It conducted an internal review of its policy last year after receiving a civilian complaint from someone who saw an officer wearing the controversial patch during a land back rally in 2021. The review did not investigate that officer’s conduct, but rather examined the Vancouver Police Department’s dress code and looked at the history and current perception of the thin blue line.
In the report, which is set to be reviewed by the Vancouver Police Board during their committee meeting Thursday, Deputy Chief Fiona Wilson said the only accessories officers are allowed are Pride pins during Pride Week and Peace Officers’ Memorial Ribbons in the event of an officer’s death. She said the department sent out a reminder to officers of this policy on Jan. 6.
The report makes it clear the department itself doesn’t take issue with the thin blue line, but that it recognizes the issues surrounding its use today.
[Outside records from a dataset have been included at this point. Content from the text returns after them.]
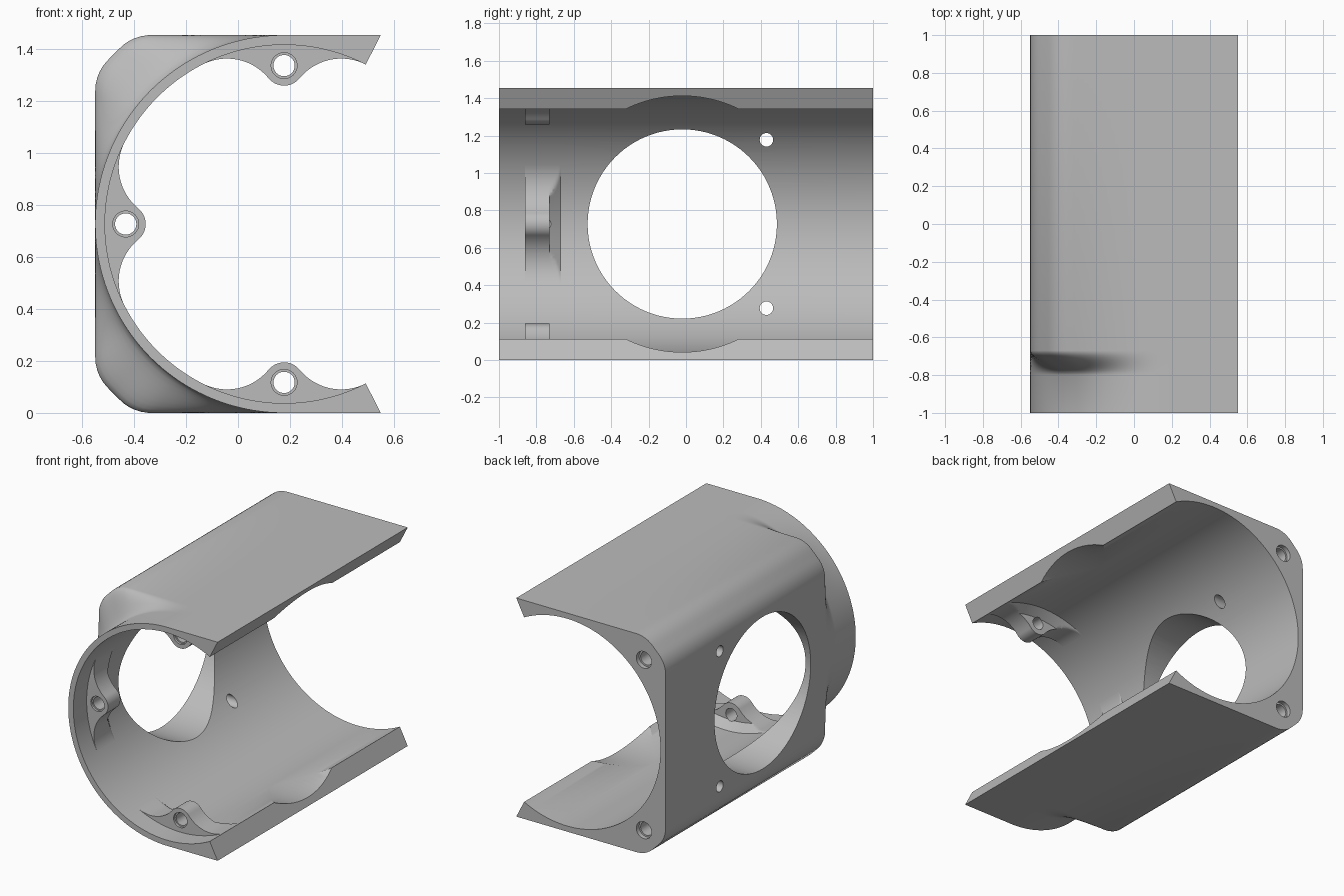
import bpy, bmesh, math
from mathutils import Matrix, Vector

if "Cube" in bpy.data.objects:
    bpy.data.objects.remove(bpy.data.objects["Cube"])

CX, CZ = 0.1775, 0.7275      # bore axis
H, BORE = 0.7275, 0.69       # outer half size, bore radius

grey = bpy.data.materials.new("light_grey")
grey.diffuse_color = (0.5, 0.5, 0.5, 1)
grey.use_nodes = True
grey.node_tree.nodes["Principled BSDF"].inputs["Base Color"].default_value = grey.diffuse_color


def make(name, bm):
    bmesh.ops.recalc_face_normals(bm, faces=bm.faces)
    me = bpy.data.meshes.new(name)
    bm.to_mesh(me)
    bm.free()
    me.materials.append(grey)
    ob = bpy.data.objects.new(name, me)
    bpy.context.collection.objects.link(ob)
    return ob


def loft(name, sections):
    """sections: list of (y, outer points, inner points) in x, z"""
    bm = bmesh.new()
    rings = []
    for y, outer, inner in sections:
        rings.append([bm.verts.new((x, y, z)) for x, z in outer + inner[::-1]])
    n = len(rings[0])
    for a, b in zip(rings, rings[1:]):
        for i in range(n):
            j = (i + 1) % n
            bm.faces.new((a[i], a[j], b[j], b[i]))
    for r in (rings[0], rings[-1]):
        for i in range(n // 2 - 1):
            bm.faces.new((r[i], r[i + 1], r[n - 2 - i], r[n - 1 - i]))
    return make(name, bm)


def cylinder(start, axis, length, r, seg=32):
    d = Vector(axis).normalized()
    bm = bmesh.new()
    mat = Matrix.Translation(Vector(start) + d * length / 2) @ d.to_track_quat('Z', 'Y').to_matrix().to_4x4()
    bmesh.ops.create_cone(bm, cap_ends=True, segments=seg, radius1=r, radius2=r, depth=length, matrix=mat)
    ob = make("cutter", bm)
    ob.hide_render = True
    return ob


def cut(ob, *args, **kw):
    tool = cylinder(*args, **kw)
    m = ob.modifiers.new("cut", 'BOOLEAN')
    m.operation, m.solver, m.object = 'DIFFERENCE', 'EXACT', tool
    bpy.context.view_layer.objects.active = ob
    bpy.ops.object.modifier_apply(modifier=m.name)
    bpy.data.objects.remove(tool)


def smooth(ob):
    bpy.ops.object.select_all(action='DESELECT')
    ob.select_set(True)
    bpy.context.view_layer.objects.active = ob
    bpy.ops.object.shade_smooth_by_angle(angle=math.radians(30))


def box_radius(c, s):
    """distance to the square outline with softened chamfered corners"""
    a, b = max(abs(c), abs(s)), min(abs(c), abs(s))
    if c > 0 or b / a <= 0.7045:
        return H / (abs(s) if c > 0 else a)
    if b / a >= 0.932:
        return 1.31 / (a + b)
    px, pz, rho = 0.5585, 0.5125, 0.169
    k = a * px + b * pz
    return k + math.sqrt(k * k - px * px - pz * pz + rho * rho)


# housing shell: round at the front, square behind
a0 = math.atan2(H, 0.55 - CX)
N = 160
angles = [a0 + (2 * math.pi - 2 * a0) * i / N for i in range(N + 1)]
inner = [(CX + BORE * math.cos(a), CZ + BORE * math.sin(a)) for a in angles]


def outer(f):
    pts = []
    for a in angles:
        c, s = math.cos(a), math.sin(a)
        rb = box_radius(c, s)
        rc = rb if c > 0 else H
        r = rc + (rb - rc) * f
        pts.append((CX + r * c, CZ + r * s))
    return pts


secs = [(-1, outer(0), inner)]
for i in range(11):
    t = i / 10
    secs.append((-0.80 + 0.13 * t, outer(t * t * (3 - 2 * t)), inner))
secs.append((1, outer(1), inner))
housing = loft("housing", secs)

# side window, clearance arc on the open side
cut(housing, (-0.8, -0.02, CZ), (1, 0, 0), 0.85, 0.506, seg=96)
cut(housing, (CX, -0.02, CZ), (1, 0, 0), 0.8, 0.685, seg=128)
for s in (-1, 1):
    # side screw holes and rear corner holes
    cut(housing, (-0.7, 0.43, CZ + s * 0.45), (1, 0, 0), 0.65, 0.036)
    cut(housing, (-0.39, 0.75, CZ + s * 0.567), (0, 1, 0), 0.3, 0.045)
    cut(housing, (-0.39, 0.97, CZ + s * 0.567), (0, 1, 0), 0.1, 0.056)
smooth(housing)

# screw boss profile: lobe with tangent fillets into the bore (t sideways, r outward)
half = []
for i in range(13):
    a = math.radians(-90 + 50.7 * i / 12)
    half.append((0.077 * math.cos(a), 0.61 + 0.077 * math.sin(a)))
for i in range(1, 25):
    a = math.radians(140.7 + (62.9 - 140.7) * i / 24)
    half.append((0.22 + 0.207 * math.cos(a), 0.43 + 0.207 * math.sin(a)))
profile = [(-t, r) for t, r in half[:0:-1]] + half


def boss(name, ang):
    ux, uz = math.cos(ang), math.sin(ang)

    def place(t, r):
        return (CX + r * ux - t * uz, CZ + r * uz + t * ux)

    def section(limit):
        ins, outs = [], []
        for t, r in profile:
            d = math.hypot(t, r)
            k = max(d, 0.6905 - limit) / d
            ins.append(place(t * k, r * k))
            outs.append(place(t * 0.71 / d, r * 0.71 / d))
        return outs, ins

    secs = [(-0.86, *section(1)), (-0.73, *section(1))]
    # small fillet behind the boss
    for i in range(7):
        q = math.pi / 2 * i / 6
        secs.append((-0.7295 + 0.06 * math.sin(q), *section(0.045 * (1 - math.sin(q)))))
    ob = loft(name, secs)
    x, z = place(0, 0.61)
    cut(ob, (x, -0.95, z), (0, 1, 0), 0.4, 0.041)
    cut(ob, (x, -0.95, z), (0, 1, 0), 0.105, 0.05)
    smooth(ob)


boss("top_boss", math.pi / 2)
boss("bottom_boss", -math.pi / 2)
boss("side_boss", math.pi)
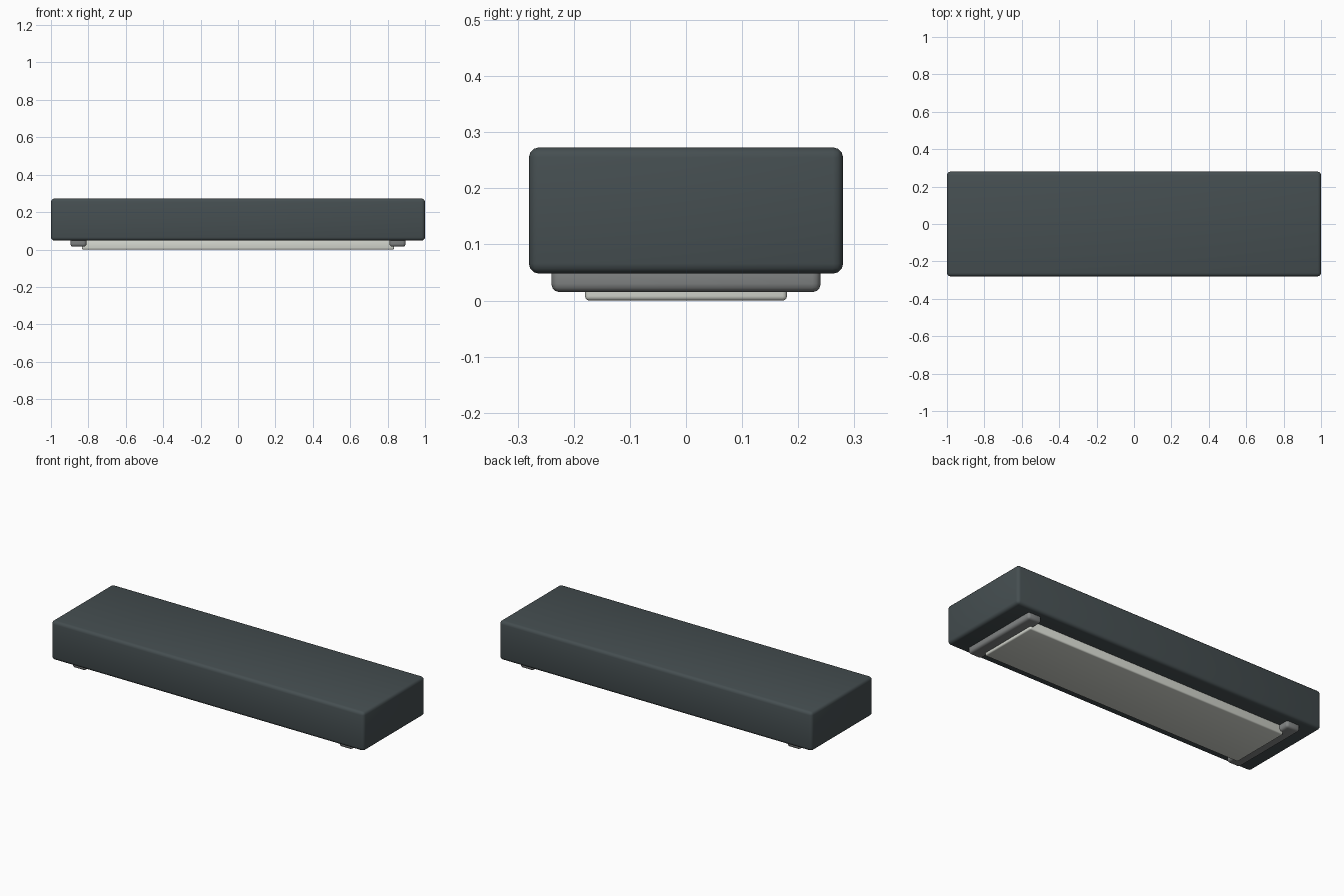
import bpy

if "Cube" in bpy.data.objects:
    bpy.data.objects.remove(bpy.data.objects["Cube"])


def material(name, rgb):
    m = bpy.data.materials.new(name)
    m.diffuse_color = (*rgb, 1)
    m.use_nodes = True
    m.node_tree.nodes["Principled BSDF"].inputs["Base Color"].default_value = m.diffuse_color
    return m


def rounded_box(name, lo, hi, radius, mat, segments=3):
    """Box between two corners with rounded edges."""
    centre = [(a + b) / 2 for a, b in zip(lo, hi)]
    bpy.ops.mesh.primitive_cube_add(size=1, location=centre)
    ob = bpy.context.object
    ob.name = name
    ob.scale = [b - a for a, b in zip(lo, hi)]
    bpy.ops.object.transform_apply(location=False, rotation=False, scale=True)
    bev = ob.modifiers.new("rounded_edges", 'BEVEL')
    bev.width = radius
    bev.segments = segments
    bpy.ops.object.modifier_apply(modifier=bev.name)
    bpy.ops.object.shade_smooth_by_angle()
    ob.data.materials.append(mat)
    return ob


dark = material("dark_housing", (0.06, 0.077, 0.082))
grey = material("grey_bracket", (0.22, 0.23, 0.23))
pale = material("pale_lens", (0.68, 0.70, 0.64))

# Main housing
rounded_box("housing", (-1, -0.28, 0.048), (1, 0.28, 0.273), 0.018, dark)

# Pale lens panel underneath
rounded_box("lens_panel", (-0.835, -0.18, 0), (0.835, 0.18, 0.06), 0.008, pale)

# Cross bracket at each end of the lens
for side, x in (("left", -0.853), ("right", 0.853)):
    rounded_box(side + "_bracket", (x - 0.043, -0.24, 0.015),
                (x + 0.043, 0.24, 0.07), 0.015, grey)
“It is not a hate symbol and police officers do not wear it with ill intent or in opposition to any segment of the community,” the report claims.
Still, consultation with the Indigenous and African descent advisory committees included in the report, shows the thin blue line is clearly perceived differently by those with a history of being oppressed by police. Members of the committees told VPD the symbol was divisive, gave the perception of police “circling up” and is a reminder of how police have treated marginalized communities.
The thin blue line has become an especially controversial symbol in the last decade, as groups have used it as a counter response to the Black Lives Matter movement, claiming Blue Lives Matter instead. It has also become deeply tied to white supremacist and far right wing groups, and was regularly seen during “Freedom Convoy” protests during the pandemic.
Police officers’ use of it since then has largely been seen as them supporting such movements and views.
In its report, VPD claims the symbol has been co-opted. It points out that firefighters, the army, paramedics, emergency dispatchers, corrections officers and search and rescue members all have their own version of a patch with a thin line, each in a different colour.
In Canada though, most police departments have recognized for several years now that their officers should not be wearing the thin blue line on their uniform. The RCMP banned its use in October 2020, and most police departments have done the same. The VPD report points out that the only department known to have officially approved officers wearing the symbol is the Metro Vancouver Transit Police.
The report is set to be reviewed by the Vancouver Police Board during their committee meeting Thursday.